The recession caused deep collapses in states’ revenues. Because all states except Vermont must end their fiscal years with balanced budgets, they have cut spending, hiked taxes, borrowed and turned to the federal government for help.
The recession officially ended in 2009, but few states have recovered, and Gregoire, a Democrat who chairs the governors’ group, said states now face new budget gaps totaling $175 billion.
They will close those gaps with little federal aid, as help from the $821 billion economic stimulus plan comes to an end and President Barack Obama and Congress seek to cut domestic programs to shrink the deficit.
“We know there is no new money coming to the states. What we have asked them to do, however, is be mindful that cuts could serve to undermine our economic recovery,” Gregoire said.
Republicans in Congress are warning strapped states could soon seek a federal bailout and have floated the idea of allowing states to declare bankruptcy as an alternative. They have yet to introduce legislation, and academic and legal experts have told House of Representatives committees that bankruptcy would not solve states’ budget problems.
Connecticut’s Democratic Governor Dannel Malloy on Saturday called the idea “the height of insanity,” because it would damage investors’ faith in the $2.8 trillion municipal bond market and block states from borrowing.
Mississippi Governor Haley Barbour, who may seek the Republican 2012 presidential nomination, said the option “has to be looked at seriously” but could have unintended consequences.
“We don’t want the bondholders treated like the General Motors bondholders,” he said, referring to the automobile company that declared bankruptcy. “They got screwed.”
The impact of states’ budget woes are not confined to their borders.
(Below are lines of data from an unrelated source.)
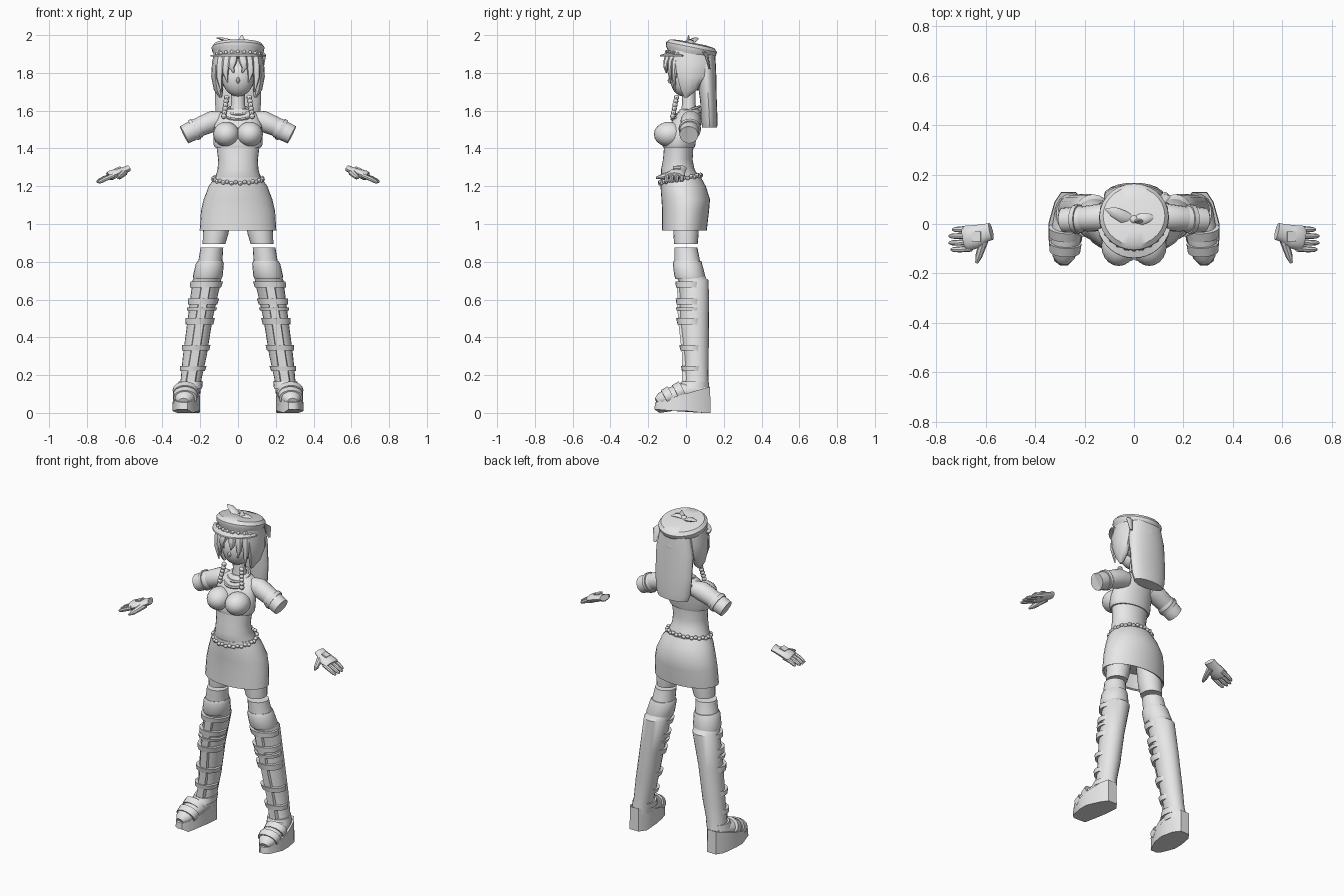
import bpy, bmesh, math
from mathutils import Vector, Matrix

grey = bpy.data.materials.new("light grey")
grey.diffuse_color = (0.8, 0.8, 0.8, 1)


def finish(name, bm, angle=40):
    bmesh.ops.recalc_face_normals(bm, faces=bm.faces)
    me = bpy.data.meshes.new(name)
    bm.to_mesh(me)
    bm.free()
    me.materials.append(grey)
    ob = bpy.data.objects.new(name, me)
    bpy.context.collection.objects.link(ob)
    bpy.ops.object.select_all(action='DESELECT')
    ob.select_set(True)
    bpy.context.view_layer.objects.active = ob
    bpy.ops.object.shade_smooth_by_angle(angle=math.radians(angle))
    return ob


def bridge(bm, loops, caps=(True, True)):
    rows = [[bm.verts.new(p) for p in lp] for lp in loops]
    n = len(rows[0])
    for a, b in zip(rows, rows[1:]):
        for i in range(n):
            j = (i + 1) % n
            bm.faces.new((a[i], a[j], b[j], b[i]))
    if caps[0]:
        bm.faces.new(rows[0])
    if caps[1]:
        bm.faces.new(rows[-1])


def stack(name, rings, s=1, n=20, caps=(True, True), angle=40):
    """Horizontal ellipses: (z, centre x, half width, front y, back y)."""
    loops = []
    for z, cx, rx, y0, y1 in rings:
        loops.append([(s * (cx + rx * math.cos(t)), (y0 + y1) / 2 + (y1 - y0) / 2 * math.sin(t), z)
                      for t in (2 * math.pi * i / n for i in range(n))])
    bm = bmesh.new()
    bridge(bm, loops, caps)
    return finish(name, bm, angle)


def tube(name, pts, radii, s=1, n=12, flat=1.0, caps=(True, True), bm=None):
    """Round or flattened tube along a path; flat scales the second axis."""
    own = bm is None
    bm = bm or bmesh.new()
    pts = [Vector((s * p[0], p[1], p[2])) for p in pts]
    loops = []
    for i, p in enumerate(pts):
        d = (pts[min(i + 1, len(pts) - 1)] - pts[max(i - 1, 0)]).normalized()
        ref = Vector((0, 0, 1)) if abs(d.z) < 0.8 else Vector((0, 1, 0))
        u = d.cross(ref).normalized()
        v = u.cross(d)
        loops.append([p + radii[i] * (u * math.cos(t) + v * flat * math.sin(t))
                      for t in (2 * math.pi * k / n for k in range(n))])
    bridge(bm, loops, caps)
    return finish(name, bm) if own else None


def balls(name, items, seg=12):
    bm = bmesh.new()
    for c, r in items:
        m = Matrix.Translation(c) @ Matrix.Diagonal((*r, 1))
        bmesh.ops.create_uvsphere(bm, u_segments=seg, v_segments=max(6, seg // 2), radius=1, matrix=m)
    return finish(name, bm)


# Torso with cropped top
stack("midriff", [(1.42, 0, .115, -.115, .04), (1.34, 0, .105, -.122, .035), (1.29, 0, .108, -.132, .045),
                  (1.24, 0, .122, -.132, .075), (1.2, 0, .14, -.12, .09)], n=28)
stack("cropped_top", [(1.405, 0, .122, -.122, .045), (1.42, 0, .13, -.125, .05), (1.47, 0, .13, -.115, .055),
                      (1.53, 0, .125, -.085, .07), (1.58, 0, .105, -.05, .08), (1.61, 0, .055, -.03, .07)], n=28)
balls("bust", [((s * .062, -.09, 1.475), (.07, .08, .066)) for s in (1, -1)], 20)
stack("neck", [(1.58, 0, .045, -.03, .06), (1.64, 0, .036, -.02, .05), (1.72, 0, .036, -.02, .05)])

# Skirt with waist fringe
stack("skirt", [(1.245, 0, .124, -.134, .08), (1.2, 0, .155, -.135, .105), (1.13, 0, .182, -.13, .127),
                (1.07, 0, .196, -.126, .122), (.965, 0, .203, -.127, .11), (.97, 0, .193, -.117, .1),
                (1.06, 0, .18, -.11, .1)], n=32)
balls("waist_fringe", [((.13 * math.cos(t), -.03 + .108 * math.sin(t), 1.235 + .02 * math.sin(t)
                         + .006 * (k % 2)), (.012, .012, .011))
                       for k in range(34) for t in [2 * math.pi * k / 34]], 8)

# Necklace and hanging braids
for k, (r, z, y) in enumerate(((.06, 1.6, .01), (.075, 1.575, .0))):
    tube("necklace", [(r * math.cos(t), y + r * math.sin(t), z + .02 * math.sin(t))
                      for t in (2 * math.pi * i / 24 for i in range(25))], [.008] * 25, n=6)
for s in (1, -1):
    balls("braid", [((s * (.06 + .003 * i), -.05 - .004 * i, 1.67 - .02 * i), (.015, .014, .014))
                    for i in range(6)], 8)

for s in (1, -1):
    # Sleeves with hollow cuffs
    tube("sleeve", [(.08, .03, 1.55), (.13, .027, 1.545), (.19, .022, 1.52), (.25, .02, 1.492)],
         [.045, .056, .052, .045], s, 16)
    tube("sleeve_cuff", [(.2, .02, 1.513), (.212, .02, 1.508), (.285, .015, 1.472), (.277, .015, 1.476),
                         (.245, .018, 1.49)], [.049, .054, .05, .04, .036], s, 16)
    tube("sleeve_band", [(.222, .02, 1.504), (.24, .02, 1.495)], [.06, .058], s, 16)

    # Hand with four fingers and a thumb
    tube("palm", [(.578, -.03, 1.295), (.6, -.035, 1.285), (.64, -.05, 1.27), (.675, -.058, 1.257),
                  (.685, -.06, 1.252)], [.035, .036, .047, .052, .044], s, 12, .5)
    for k, ln in enumerate((.052, .066, .066, .058)):
        y = -.018 - .027 * k
        x = .678
        tube("finger", [(x - .02, y, 1.258), (x + ln * .5, y - .004, 1.243 - .002 * k),
                        (x + ln * .9, y - .004, 1.23 - .002 * k), (x + ln + .005, y - .004, 1.226 - .002 * k)],
             [.013, .012, .01, .005], s, 8)
    tube("thumb", [(.605, -.05, 1.275), (.615, -.09, 1.262), (.628, -.13, 1.25), (.637, -.158, 1.244)],
         [.022, .017, .014, .006], s, 8)
    bm = bmesh.new()
    bmesh.ops.create_cube(bm, size=1, matrix=Matrix.Translation((s * .637, -.05, 1.296))
                          @ Matrix.Rotation(s * .35, 4, 'Y') @ Matrix.Diagonal((.035, .04, .008, 1)))
    finish("glove_badge", bm)

    # Thigh stub and tall boot
    stack("thigh", [(1.08, .105, .07, -.07, .07), (.95, .118, .068, -.067, .067),
                    (.895, .127, .06, -.063, .062)], s)
    leg = [(.875, .138, .06, -.062, .06), (.8, .147, .064, -.062, .075), (.77, .152, .071, -.062, .085),
           (.715, .161, .073, -.05, .105), (.7, .165, .076, -.04, .12), (.5, .2, .066, -.035, .122),
           (.3, .229, .063, -.012, .12), (.18, .248, .055, -.006, .118), (.1, .26, .06, -.03, .128)]
    stack("boot_shaft", leg, s)
    stack("knee_cuff", [(.71, .162, .074, -.056, .1), (.725, .16, .079, -.062, .102), (.79, .149, .074, -.07, .085),
                        (.805, .147, .066, -.064, .08)], s)

    def at(z):
        """Leg ring interpolated at height z."""
        for a, b in zip(leg, leg[1:]):
            if a[0] >= z >= b[0]:
                f = (a[0] - z) / (a[0] - b[0])
                return [p + (q - p) * f for p, q in zip(a, b)]
    # Straps hug the front half of the shaft
    for z, h in ((.68, .03), (.59, .032), (.55, .018), (.485, .034), (.345, .028), (.235, .028)):
        rings = []
        for dz, o in ((-h / 2, 0), (-h / 2, .008), (h / 2, .011), (h / 2, 0)):
            _, cx, rx, y0, y1 = at(z + dz)
            rings.append((z + dz, cx, rx + o, y0 - .006 - o, y1 - .025))
        stack("boot_strap", rings, s)
    bm = bmesh.new()
    bridge(bm, [[(s * (at(z)[1] + w), at(z)[3] + d, z) for w, d in ((-.028, .02), (-.022, -.008), (.022, -.008),
                                                                  (.028, .02))] for z in (.69, .5, .3, .16)])
    finish("boot_front_panel", bm)

    # Wedge sole and shoe upper
    foot = [(.235, .13), (.295, .13), (.322, .09), (.347, 0), (.347, -.06), (.322, -.15), (.3, -.167),
            (.268, -.167), (.24, -.14), (.212, -.07), (.2, .0), (.205, .09)]
    low = [(s * x, y, .018 if y < -.14 else (.01 if -.08 < y < .05 else 0)) for x, y in foot]
    top = [(s * (.27 + (x - .27) * .96), y * .98, .055 + (y + .167) * .28) for x, y in foot]
    bm = bmesh.new()
    bridge(bm, [low, top])
    finish("wedge_sole", bm)
    tube("shoe_upper", [(.288, -.155, .06), (.285, -.135, .07), (.28, -.09, .085), (.272, -.03, .105),
                        (.262, .04, .12), (.258, .1, .12)], [.025, .045, .058, .062, .06, .045], s, 16, .8)
    for y, z, r in ((-.095, .09, .066), (-.035, .115, .068)):
        tube("shoe_strap", [(.28, y - .018, z - .012), (.278, y + .018, z + .006)], [r - .004, r], s, 16, .75)
    stack("ankle_band", [(.13, .256, .066, -.045, .12), (.165, .25, .064, -.025, .118)], s)

# Head and hair
balls("face", [((0, -.015, 1.775), (.085, .07, .1))], 20)
balls("nose", [((0, -.085, 1.76), (.01, .012, .016))], 8)
balls("hair_cap", [((0, .045, 1.83), (.132, .115, .125))], 24)
stack("long_back_hair", [(1.9, 0, .1, .05, .155), (1.8, 0, .122, .055, .16), (1.65, 0, .122, .075, .163),
                         (1.55, 0, .115, .08, .167), (1.51, 0, .1, .085, .165)], n=20)
for s in (1, -1):
    stack("side_hair", [(1.92, .09, .035, -.06, .1), (1.85, .108, .03, -.06, .11), (1.78, .112, .03, -.05, .1),
                        (1.71, .103, .025, -.03, .06), (1.67, .092, .008, -.01, .01)], s, 10)
    for k, (x, x2, zt) in enumerate(((.02, .035, 1.8), (.052, .068, 1.75), (.085, .1, 1.7))):
        y = -.105 + .022 * k
        stack("fringe_lock", [(1.915, x, .022, y, y + .05), (1.86, (x + x2) / 2, .024, y - .015, y + .025),
                              ((1.86 + zt) / 2, x2, .017, y - .015, y + .01),
                              (zt, x2 - .012, .003, y - .002, y + .004)], s, 8)

# Peaked cap, tilted back
hat = stack("cap_crown", [(-.055, 0, .122, -.118, .118), (-.015, 0, .127, -.122, .122), (.0, 0, .138, -.135, .135),
                          (.022, 0, .14, -.137, .137), (.04, 0, .125, -.12, .12), (.046, 0, .07, -.07, .07)], n=28)
loops = [[(r * math.cos(t), r * math.sin(t) * 1.02, z - .03 * (r > .13) * abs(math.sin(t)))
          for r, z in ((.105, -.025), (.152, -.022), (.152, -.03), (.105, -.035))]
         for t in (math.radians(195 + 150 * i / 16) for i in range(17))]
bm = bmesh.new()
bridge(bm, loops)
visor = finish("cap_visor", bm)
studs = balls("cap_studs", [((.128 * math.cos(t), .125 * math.sin(t), -.028), (.01, .008, .01))
                            for t in (math.radians(210 + 15 * i) for i in range(9))], 8)
for ob in (hat, visor, studs):
    ob.data.transform(Matrix.Translation((0, .025, 1.915)) @ Matrix.Rotation(-.2, 4, 'X'))

# Bow leaves and side ribbon on the cap
tube("bow_leaf", [(0, .02, 1.95), (-.045, .03, 1.968), (-.085, .05, 1.98), (-.115, .06, 1.985)],
     [.012, .026, .02, .003], n=8, flat=.4)
tube("bow_leaf", [(-.01, .01, 1.95), (.03, .02, 1.968), (.06, .025, 1.965), (.085, .03, 1.955)],
     [.012, .024, .018, .003], n=8, flat=.4)
tube("bow_peak", [(.02, .01, 1.94), (.02, .012, 1.975), (.02, .014, 2.0)], [.028, .018, .003], n=8, flat=.5)
balls("bow_knot", [((0, .018, 1.958), (.018, .018, .016))], 10)
tube("side_ribbon", [(.1, .08, 1.93), (.125, .11, 1.89), (.125, .125, 1.82)], [.015, .024, .01], n=8, flat=.4)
On Friday, the U.S. government said state and local government spending shrank 2.4 percent in the fourth quarter, and slowed the national economic growth.
A federal shutdown next month could add to the stress. If negotiations in Congress to fund the government through September 30 failed, the government will have to stop all but essential operations.
“It will definitely impact every state,” said Arkansas Governor Mike Beebe, a Democrat. Most states “don’t have that state general revenue to be able to offset the loss of any federal funds.”
A long shutdown would cause problems for programs funded by the federal government but run by states as well as for state employees with salaries partly paid for by federal funds. Laid-off contractors would likely pay less income and sales taxes, and transportation projects could be halted.
Additional reporting by Lucia Mutikani; Editing by Paul Simao